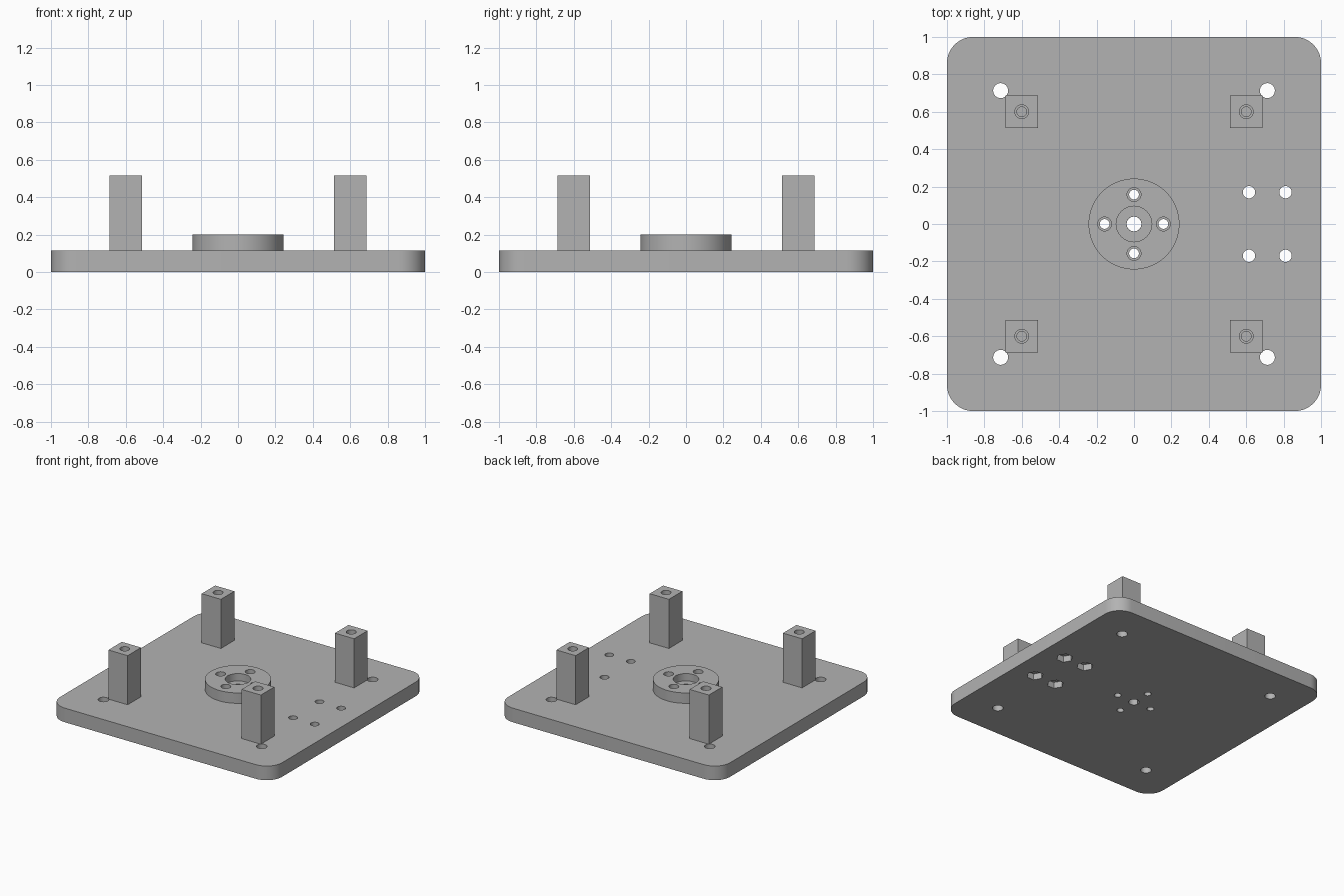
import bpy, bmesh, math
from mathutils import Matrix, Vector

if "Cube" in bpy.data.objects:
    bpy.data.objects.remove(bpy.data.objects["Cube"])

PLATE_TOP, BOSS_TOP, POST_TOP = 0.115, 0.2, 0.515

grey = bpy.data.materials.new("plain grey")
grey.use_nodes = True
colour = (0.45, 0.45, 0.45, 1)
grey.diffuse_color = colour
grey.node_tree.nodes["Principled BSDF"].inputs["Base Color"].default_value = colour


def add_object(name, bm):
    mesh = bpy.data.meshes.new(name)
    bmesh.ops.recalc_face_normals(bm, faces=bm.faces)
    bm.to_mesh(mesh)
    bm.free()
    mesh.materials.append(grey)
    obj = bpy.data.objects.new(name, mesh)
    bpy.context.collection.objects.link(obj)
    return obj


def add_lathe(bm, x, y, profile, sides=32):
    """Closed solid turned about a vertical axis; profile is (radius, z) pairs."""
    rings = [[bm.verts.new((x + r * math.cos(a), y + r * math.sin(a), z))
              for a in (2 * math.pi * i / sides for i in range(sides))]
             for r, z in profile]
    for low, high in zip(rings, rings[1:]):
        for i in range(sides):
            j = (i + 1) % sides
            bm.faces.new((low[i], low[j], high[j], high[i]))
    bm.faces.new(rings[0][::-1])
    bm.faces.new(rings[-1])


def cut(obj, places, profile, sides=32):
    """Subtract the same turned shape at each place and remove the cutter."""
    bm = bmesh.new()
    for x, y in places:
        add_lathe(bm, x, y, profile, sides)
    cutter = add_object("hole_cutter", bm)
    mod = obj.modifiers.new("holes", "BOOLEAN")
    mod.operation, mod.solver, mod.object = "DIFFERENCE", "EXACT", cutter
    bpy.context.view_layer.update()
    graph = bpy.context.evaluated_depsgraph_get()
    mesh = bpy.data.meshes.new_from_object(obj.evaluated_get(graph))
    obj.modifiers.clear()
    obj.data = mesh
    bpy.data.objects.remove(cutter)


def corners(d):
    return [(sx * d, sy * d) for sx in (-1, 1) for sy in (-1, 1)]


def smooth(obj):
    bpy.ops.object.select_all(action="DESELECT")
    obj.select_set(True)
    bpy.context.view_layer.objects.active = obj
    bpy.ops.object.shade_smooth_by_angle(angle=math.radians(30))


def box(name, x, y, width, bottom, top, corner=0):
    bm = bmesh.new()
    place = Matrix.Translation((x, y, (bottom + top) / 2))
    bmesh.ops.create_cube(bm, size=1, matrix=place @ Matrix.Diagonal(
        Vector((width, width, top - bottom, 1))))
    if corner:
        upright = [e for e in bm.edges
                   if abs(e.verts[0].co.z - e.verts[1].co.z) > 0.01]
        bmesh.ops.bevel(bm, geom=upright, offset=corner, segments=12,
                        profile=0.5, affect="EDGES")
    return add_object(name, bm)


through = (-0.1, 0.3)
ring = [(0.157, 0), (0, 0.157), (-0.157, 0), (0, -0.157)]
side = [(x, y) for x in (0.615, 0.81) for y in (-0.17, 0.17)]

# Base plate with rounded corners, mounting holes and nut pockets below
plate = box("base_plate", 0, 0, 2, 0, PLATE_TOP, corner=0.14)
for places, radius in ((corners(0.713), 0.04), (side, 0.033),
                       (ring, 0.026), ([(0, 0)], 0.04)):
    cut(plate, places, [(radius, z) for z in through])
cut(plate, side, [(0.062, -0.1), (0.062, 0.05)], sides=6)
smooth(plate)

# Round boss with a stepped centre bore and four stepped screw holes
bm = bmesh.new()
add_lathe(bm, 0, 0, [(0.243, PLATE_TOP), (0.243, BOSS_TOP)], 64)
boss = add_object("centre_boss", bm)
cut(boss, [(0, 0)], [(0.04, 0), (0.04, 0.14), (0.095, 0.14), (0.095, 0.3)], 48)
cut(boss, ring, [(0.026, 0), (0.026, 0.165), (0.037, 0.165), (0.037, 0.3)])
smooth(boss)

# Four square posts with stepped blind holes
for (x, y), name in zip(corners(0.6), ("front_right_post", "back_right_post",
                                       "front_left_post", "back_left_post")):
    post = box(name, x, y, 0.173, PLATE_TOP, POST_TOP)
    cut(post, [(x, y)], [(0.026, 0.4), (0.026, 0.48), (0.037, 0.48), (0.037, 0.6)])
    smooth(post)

++++++++++

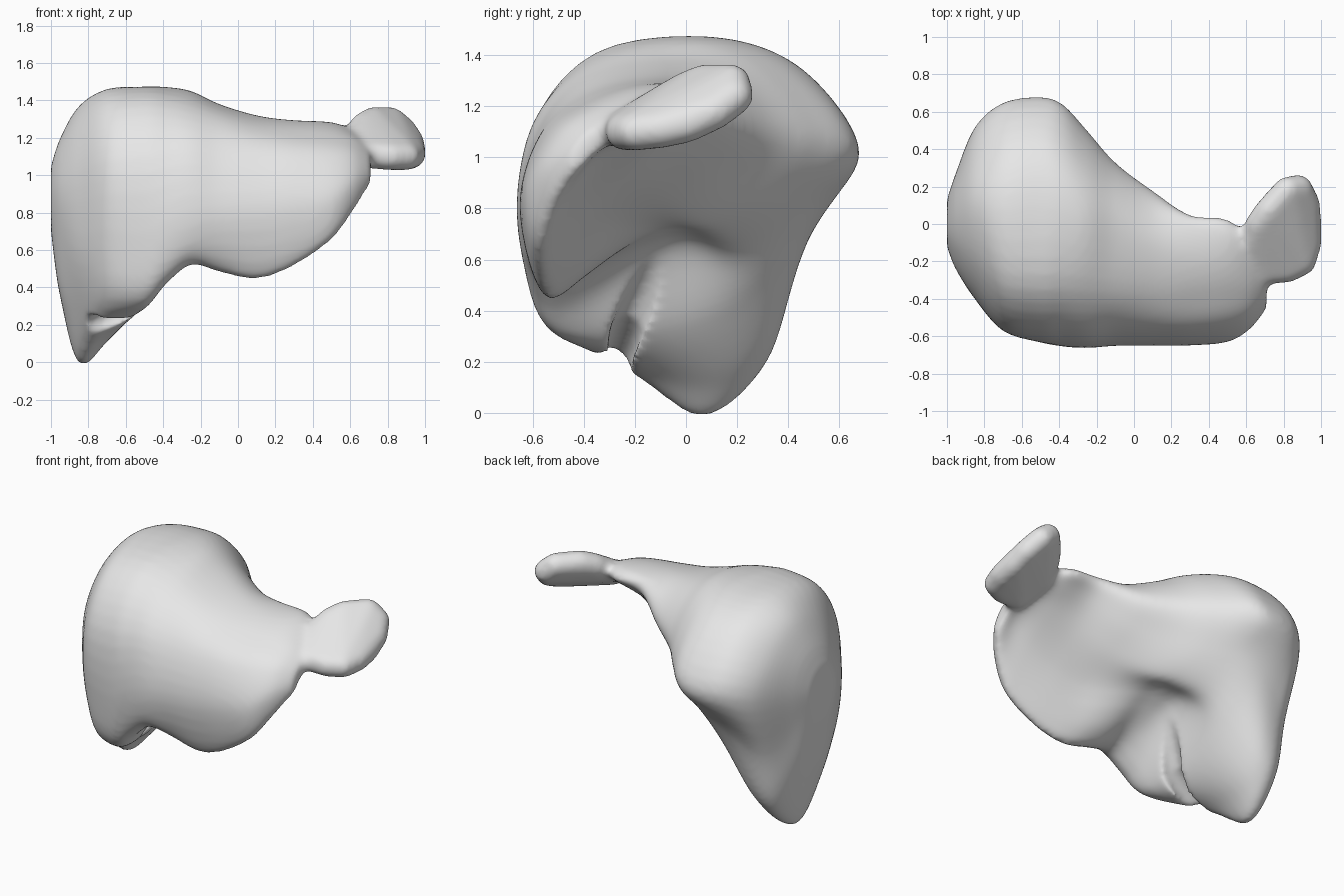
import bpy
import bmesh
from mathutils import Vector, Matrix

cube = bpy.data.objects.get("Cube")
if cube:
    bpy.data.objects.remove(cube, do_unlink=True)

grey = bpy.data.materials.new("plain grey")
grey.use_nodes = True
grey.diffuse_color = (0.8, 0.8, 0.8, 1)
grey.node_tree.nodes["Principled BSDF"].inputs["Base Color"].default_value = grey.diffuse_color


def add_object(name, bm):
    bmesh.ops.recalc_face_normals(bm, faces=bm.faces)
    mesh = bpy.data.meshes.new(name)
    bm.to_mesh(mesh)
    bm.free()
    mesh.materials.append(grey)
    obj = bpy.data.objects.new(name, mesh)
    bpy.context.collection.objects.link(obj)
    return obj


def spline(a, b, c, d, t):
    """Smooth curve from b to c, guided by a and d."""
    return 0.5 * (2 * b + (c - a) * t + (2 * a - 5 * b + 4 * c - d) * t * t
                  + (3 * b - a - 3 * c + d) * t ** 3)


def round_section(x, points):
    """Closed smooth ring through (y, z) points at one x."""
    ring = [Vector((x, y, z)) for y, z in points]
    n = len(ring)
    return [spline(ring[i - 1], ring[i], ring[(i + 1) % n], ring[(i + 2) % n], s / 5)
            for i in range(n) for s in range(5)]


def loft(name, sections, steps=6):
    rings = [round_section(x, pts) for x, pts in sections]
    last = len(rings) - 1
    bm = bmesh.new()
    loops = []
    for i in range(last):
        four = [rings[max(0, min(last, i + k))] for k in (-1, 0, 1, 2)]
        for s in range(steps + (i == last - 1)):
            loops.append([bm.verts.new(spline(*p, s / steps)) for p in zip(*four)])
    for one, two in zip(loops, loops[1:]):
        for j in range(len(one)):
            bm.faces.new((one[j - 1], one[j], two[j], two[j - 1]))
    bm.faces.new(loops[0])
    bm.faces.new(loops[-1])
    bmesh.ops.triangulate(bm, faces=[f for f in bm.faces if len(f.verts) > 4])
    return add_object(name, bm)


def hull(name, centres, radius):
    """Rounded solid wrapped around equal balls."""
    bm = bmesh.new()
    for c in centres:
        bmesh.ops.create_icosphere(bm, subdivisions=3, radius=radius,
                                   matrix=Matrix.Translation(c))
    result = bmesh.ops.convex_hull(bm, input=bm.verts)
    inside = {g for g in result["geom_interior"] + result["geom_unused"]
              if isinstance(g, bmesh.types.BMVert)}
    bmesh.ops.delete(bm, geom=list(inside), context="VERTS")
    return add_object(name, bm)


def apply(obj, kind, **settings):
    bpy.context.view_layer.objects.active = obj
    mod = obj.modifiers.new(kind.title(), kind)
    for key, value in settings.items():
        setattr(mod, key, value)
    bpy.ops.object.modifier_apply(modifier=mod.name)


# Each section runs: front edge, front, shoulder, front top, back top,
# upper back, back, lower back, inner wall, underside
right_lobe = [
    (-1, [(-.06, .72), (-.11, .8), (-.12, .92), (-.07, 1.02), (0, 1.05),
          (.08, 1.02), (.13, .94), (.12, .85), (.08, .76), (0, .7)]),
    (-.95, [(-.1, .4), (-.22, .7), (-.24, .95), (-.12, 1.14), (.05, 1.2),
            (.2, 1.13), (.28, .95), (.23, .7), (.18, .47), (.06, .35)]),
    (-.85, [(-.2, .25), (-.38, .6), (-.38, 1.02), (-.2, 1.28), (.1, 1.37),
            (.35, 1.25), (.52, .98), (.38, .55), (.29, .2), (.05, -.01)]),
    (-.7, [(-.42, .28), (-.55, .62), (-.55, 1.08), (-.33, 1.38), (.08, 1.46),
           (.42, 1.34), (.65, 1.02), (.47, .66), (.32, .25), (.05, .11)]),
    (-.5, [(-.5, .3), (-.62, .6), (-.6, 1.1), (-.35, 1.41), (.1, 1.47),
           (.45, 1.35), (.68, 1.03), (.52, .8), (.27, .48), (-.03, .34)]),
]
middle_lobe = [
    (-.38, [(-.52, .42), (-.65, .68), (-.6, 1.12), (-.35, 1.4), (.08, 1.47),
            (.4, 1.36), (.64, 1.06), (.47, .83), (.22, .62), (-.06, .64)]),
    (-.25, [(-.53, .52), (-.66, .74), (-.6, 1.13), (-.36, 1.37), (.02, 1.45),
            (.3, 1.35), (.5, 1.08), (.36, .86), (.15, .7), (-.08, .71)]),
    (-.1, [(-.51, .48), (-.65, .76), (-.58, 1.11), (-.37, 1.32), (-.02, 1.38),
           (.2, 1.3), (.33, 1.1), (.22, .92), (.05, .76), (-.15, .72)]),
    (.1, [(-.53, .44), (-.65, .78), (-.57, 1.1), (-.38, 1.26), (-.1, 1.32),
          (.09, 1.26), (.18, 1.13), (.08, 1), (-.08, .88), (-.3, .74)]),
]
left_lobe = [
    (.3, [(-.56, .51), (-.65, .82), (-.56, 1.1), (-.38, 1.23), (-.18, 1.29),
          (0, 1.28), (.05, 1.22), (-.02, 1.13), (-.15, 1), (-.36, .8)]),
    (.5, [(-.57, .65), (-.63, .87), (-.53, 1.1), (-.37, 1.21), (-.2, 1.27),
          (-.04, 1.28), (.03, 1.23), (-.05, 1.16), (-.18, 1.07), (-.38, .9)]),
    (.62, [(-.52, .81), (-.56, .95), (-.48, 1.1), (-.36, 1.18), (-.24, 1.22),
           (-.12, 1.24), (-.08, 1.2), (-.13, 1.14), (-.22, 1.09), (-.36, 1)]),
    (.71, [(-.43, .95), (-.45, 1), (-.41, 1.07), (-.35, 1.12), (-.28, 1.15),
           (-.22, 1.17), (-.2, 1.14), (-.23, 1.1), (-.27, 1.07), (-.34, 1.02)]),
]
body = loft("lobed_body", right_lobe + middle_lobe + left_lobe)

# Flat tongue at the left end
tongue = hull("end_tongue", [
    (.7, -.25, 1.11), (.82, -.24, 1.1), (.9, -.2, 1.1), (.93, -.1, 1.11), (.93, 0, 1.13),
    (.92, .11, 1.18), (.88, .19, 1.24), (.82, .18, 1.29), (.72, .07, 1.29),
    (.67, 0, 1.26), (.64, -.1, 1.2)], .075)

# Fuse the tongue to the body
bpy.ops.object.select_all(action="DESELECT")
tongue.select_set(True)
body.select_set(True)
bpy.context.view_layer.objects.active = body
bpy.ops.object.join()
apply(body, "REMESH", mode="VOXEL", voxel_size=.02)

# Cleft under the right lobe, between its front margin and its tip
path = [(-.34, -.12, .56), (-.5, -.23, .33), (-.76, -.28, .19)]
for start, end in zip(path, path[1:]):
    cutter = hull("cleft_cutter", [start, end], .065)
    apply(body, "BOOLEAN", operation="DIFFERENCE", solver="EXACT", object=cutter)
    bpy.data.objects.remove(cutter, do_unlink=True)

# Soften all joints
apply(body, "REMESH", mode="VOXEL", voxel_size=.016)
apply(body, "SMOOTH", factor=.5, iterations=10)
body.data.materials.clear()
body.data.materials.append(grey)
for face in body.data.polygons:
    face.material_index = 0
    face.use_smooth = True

++++++++++

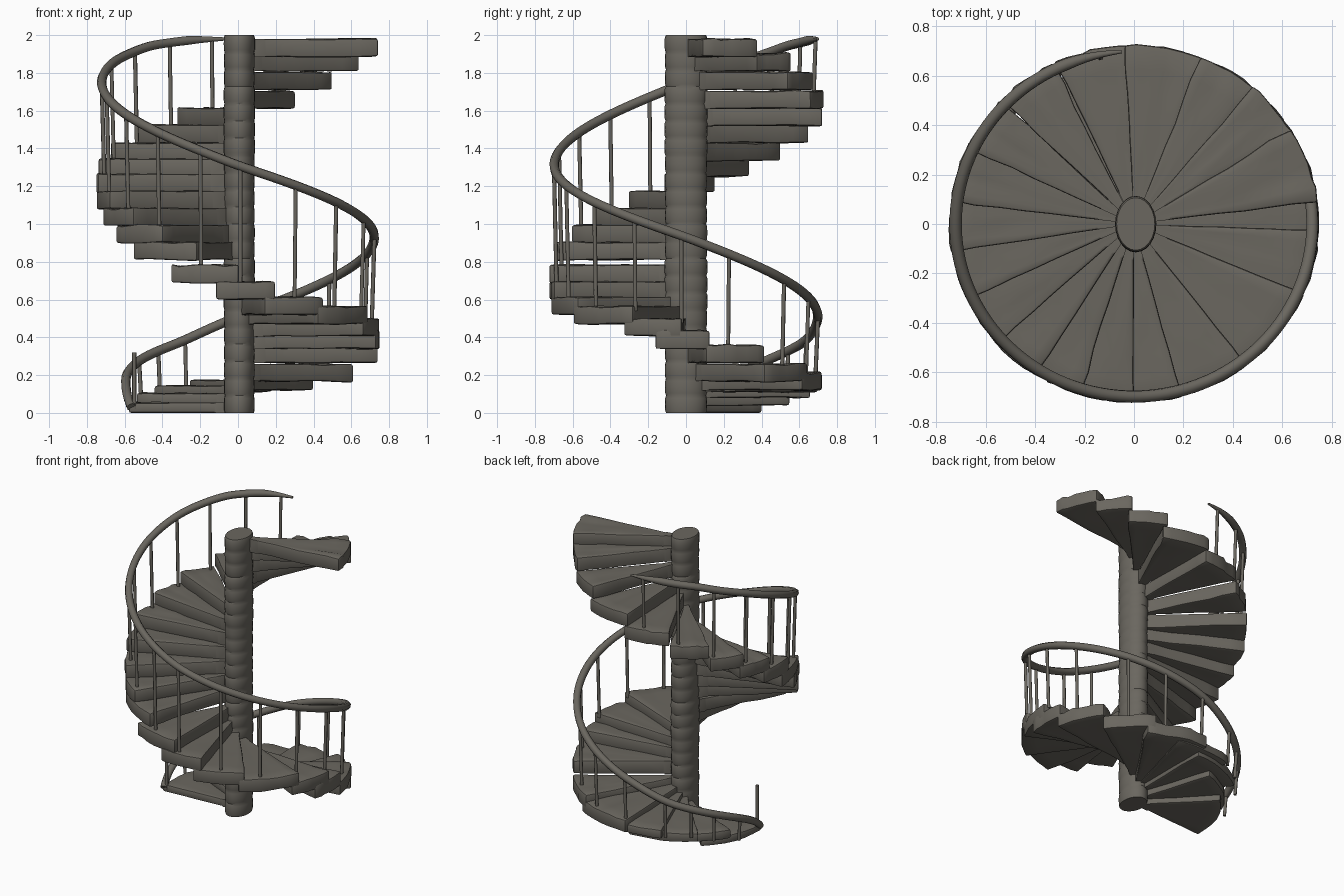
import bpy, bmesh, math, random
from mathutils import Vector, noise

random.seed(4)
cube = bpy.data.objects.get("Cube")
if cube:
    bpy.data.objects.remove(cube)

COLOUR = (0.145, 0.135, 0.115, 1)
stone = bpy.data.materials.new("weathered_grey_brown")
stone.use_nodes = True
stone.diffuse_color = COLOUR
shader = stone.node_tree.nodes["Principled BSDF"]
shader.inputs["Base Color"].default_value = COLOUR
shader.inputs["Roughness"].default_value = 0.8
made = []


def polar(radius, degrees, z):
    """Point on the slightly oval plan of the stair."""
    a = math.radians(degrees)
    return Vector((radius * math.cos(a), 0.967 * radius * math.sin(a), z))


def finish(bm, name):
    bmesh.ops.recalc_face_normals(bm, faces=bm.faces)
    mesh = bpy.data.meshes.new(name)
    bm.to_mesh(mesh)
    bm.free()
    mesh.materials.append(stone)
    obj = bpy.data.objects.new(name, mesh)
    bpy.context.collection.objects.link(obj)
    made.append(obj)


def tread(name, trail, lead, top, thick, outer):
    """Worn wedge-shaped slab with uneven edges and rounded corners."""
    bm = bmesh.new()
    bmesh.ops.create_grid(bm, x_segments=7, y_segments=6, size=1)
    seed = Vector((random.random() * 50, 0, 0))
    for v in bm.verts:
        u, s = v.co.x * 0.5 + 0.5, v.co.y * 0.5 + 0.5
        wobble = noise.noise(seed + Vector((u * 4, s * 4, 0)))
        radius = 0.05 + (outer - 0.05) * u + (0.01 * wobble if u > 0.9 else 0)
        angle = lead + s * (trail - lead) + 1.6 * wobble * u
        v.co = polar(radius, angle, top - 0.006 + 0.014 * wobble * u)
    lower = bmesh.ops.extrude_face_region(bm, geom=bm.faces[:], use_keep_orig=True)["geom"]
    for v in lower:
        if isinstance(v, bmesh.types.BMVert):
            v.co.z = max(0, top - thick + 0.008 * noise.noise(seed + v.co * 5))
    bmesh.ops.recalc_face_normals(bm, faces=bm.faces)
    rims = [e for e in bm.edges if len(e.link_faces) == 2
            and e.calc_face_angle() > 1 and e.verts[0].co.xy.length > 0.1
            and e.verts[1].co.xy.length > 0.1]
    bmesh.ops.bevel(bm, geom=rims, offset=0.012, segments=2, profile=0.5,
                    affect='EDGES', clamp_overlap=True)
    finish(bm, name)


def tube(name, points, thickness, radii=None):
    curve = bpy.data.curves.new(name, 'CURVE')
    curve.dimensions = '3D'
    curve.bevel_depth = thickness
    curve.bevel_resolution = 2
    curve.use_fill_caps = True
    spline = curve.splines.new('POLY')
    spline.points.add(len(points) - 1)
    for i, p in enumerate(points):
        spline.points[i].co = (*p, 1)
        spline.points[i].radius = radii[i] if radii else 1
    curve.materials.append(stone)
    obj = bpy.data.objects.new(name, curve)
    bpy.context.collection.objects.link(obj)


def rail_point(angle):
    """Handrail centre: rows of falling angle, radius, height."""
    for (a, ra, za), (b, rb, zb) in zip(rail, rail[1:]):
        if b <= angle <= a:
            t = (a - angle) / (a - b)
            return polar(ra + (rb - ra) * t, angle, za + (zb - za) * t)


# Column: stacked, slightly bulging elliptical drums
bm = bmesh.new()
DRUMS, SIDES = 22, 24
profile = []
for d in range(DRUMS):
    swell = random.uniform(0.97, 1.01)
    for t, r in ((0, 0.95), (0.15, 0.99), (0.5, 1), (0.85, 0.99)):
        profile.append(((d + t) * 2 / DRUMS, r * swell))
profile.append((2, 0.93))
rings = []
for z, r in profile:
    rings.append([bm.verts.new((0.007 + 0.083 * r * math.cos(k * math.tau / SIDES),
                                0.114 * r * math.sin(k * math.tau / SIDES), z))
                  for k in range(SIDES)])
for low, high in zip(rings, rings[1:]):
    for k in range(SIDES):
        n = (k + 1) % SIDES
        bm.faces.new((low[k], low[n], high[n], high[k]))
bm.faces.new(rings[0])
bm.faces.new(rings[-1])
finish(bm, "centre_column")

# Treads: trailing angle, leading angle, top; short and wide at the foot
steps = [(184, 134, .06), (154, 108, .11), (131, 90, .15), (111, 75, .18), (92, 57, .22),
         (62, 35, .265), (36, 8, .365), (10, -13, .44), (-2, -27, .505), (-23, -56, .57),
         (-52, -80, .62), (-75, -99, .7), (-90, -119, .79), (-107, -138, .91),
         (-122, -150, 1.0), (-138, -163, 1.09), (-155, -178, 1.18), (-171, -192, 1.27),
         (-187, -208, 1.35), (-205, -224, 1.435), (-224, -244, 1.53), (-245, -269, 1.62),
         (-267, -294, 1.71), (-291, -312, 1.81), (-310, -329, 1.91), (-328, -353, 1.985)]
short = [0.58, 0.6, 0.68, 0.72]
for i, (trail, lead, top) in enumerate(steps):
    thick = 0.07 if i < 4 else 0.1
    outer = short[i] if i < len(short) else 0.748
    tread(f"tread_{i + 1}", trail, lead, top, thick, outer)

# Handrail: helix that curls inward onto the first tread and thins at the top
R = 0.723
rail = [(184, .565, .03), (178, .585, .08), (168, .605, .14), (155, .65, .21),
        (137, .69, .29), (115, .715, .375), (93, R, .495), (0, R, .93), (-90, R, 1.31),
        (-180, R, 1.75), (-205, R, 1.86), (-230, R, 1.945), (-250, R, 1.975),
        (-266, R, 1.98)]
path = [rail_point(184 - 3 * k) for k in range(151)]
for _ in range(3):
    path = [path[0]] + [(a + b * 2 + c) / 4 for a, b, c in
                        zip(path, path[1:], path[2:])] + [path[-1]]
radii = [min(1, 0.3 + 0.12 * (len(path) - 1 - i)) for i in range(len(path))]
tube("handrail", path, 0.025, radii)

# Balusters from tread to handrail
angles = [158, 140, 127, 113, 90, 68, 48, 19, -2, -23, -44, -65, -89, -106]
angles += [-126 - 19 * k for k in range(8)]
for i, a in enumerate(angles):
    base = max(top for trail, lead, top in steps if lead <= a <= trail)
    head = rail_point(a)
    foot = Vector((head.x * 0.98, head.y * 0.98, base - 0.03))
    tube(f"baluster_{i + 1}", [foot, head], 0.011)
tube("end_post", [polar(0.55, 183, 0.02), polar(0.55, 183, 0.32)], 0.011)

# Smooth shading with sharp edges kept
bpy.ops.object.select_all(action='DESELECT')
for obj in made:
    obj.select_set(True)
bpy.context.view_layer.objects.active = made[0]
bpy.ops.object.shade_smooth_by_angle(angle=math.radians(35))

++++++++++

* _ACTIVITY_:
Both end lines included, restate word for word the lines above from the line with "# Smooth shading with sharp edges kept" to the line with "bpy.ops.object.shade_smooth_by_angle(angle=math.radians(35))", and nothing else.

* _ANSWER BELOW_:
# Smooth shading with sharp edges kept
bpy.ops.object.select_all(action='DESELECT')
for obj in made:
    obj.select_set(True)
bpy.context.view_layer.objects.active = made[0]
bpy.ops.object.shade_smooth_by_angle(angle=math.radians(35))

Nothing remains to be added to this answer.